California officials unite against Trump's criticisms during his visit

    14 de marzo de 2018

    San Diego, USA, Mar 13 (efe-epa).- California's officials united Tuesday against the criticisms made by the President of the United States, who visited California for the first time in office.

    President Donald Trump Tuesday made a visit to San Diego, where he inspected the prototypes of the border wall with Mexico, and took the occasion to attack the leaders of the so-called "golden state" of California, whose policies have clashed with the current federal government in almost all political aspects, including immigration, health care and climate change.

    "California's sanctuary policies are illegal and unconstitutional and put the safety and security of our entire nation at risk," Trump said in reference to the measures taken by Californian cities or counties not to collaborate with federal immigration authorities.

    "They're the best friend of the criminal. That's what exactly is happening. The criminals take refuge in these sanctuary cities," said Trump, who also accused the governor of California, Jerry Brown, of doing "a terrible job running the state of California."

    Brown responded to Trump's remarks on his Twitter account that "bridges are still better than walls, and California remains the sixth largest economy in the world and the most prosperous state in America."

    For his part, Attorney General of California Xavier Becerra, who has recently led several lawsuits against federal policies, also spoke out on Twitter.

    "Here in #California, we respect the Constitution and follow the law. As I've said many times, our state laws work in concert with federal laws," Becerra said.

    Earlier last week, the White House filed a complaint against California over its state immigration policies.

    On Monday and Tuesday, San Diego and Los Angeles held several protests and demonstrations against Trump.

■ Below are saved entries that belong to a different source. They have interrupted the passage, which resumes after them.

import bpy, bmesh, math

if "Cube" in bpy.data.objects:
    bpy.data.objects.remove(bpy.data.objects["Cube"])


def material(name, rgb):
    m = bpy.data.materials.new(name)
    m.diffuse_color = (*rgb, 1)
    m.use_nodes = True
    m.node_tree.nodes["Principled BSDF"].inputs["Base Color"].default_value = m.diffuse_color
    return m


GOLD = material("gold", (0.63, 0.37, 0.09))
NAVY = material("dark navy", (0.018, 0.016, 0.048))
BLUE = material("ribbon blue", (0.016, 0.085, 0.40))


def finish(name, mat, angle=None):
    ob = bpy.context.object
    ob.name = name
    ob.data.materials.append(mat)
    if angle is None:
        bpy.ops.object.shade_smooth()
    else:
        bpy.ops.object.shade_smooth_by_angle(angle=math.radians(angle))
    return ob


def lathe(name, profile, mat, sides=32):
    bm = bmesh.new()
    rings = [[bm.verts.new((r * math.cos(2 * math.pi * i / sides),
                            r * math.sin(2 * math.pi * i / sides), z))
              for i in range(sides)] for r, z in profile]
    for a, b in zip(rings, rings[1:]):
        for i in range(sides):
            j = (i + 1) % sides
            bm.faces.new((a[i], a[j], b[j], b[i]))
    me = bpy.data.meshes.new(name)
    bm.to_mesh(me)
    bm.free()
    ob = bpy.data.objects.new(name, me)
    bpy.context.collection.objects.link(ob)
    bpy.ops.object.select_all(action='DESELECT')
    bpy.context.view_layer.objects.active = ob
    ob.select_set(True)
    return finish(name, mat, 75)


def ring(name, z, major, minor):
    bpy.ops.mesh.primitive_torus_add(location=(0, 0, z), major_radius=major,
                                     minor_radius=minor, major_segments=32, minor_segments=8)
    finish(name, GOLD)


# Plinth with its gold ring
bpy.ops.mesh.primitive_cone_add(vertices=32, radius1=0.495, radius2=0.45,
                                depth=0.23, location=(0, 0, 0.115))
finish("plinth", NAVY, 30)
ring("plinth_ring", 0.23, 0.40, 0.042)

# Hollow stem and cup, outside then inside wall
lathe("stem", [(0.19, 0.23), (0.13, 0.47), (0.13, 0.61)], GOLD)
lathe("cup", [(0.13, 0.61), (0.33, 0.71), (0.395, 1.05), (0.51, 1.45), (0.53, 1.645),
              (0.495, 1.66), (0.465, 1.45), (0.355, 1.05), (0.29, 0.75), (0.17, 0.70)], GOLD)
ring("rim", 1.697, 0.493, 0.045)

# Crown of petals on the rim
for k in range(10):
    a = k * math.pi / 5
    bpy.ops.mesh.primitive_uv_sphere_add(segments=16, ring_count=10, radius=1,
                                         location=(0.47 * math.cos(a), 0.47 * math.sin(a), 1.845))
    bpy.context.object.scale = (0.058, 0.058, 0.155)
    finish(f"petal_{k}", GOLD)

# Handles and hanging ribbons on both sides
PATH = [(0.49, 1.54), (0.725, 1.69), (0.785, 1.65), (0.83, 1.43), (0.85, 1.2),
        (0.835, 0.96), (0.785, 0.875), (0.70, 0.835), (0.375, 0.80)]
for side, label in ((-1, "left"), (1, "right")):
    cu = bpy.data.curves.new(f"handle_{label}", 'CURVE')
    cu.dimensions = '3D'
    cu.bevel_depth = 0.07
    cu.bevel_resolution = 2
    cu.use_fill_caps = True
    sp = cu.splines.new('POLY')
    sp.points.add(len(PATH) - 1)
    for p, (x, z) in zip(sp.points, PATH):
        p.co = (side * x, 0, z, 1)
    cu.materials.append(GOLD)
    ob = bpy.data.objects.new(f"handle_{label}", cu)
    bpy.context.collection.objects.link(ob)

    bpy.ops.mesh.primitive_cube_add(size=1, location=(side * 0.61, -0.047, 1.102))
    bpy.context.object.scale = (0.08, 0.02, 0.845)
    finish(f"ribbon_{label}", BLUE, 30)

    California has long been dominated by Democrats, as clearly seen in the 2016 Presidential Elections, when Hillary Clinton, Democrat candidate to the White House, won four million votes more than her Republican rival in California.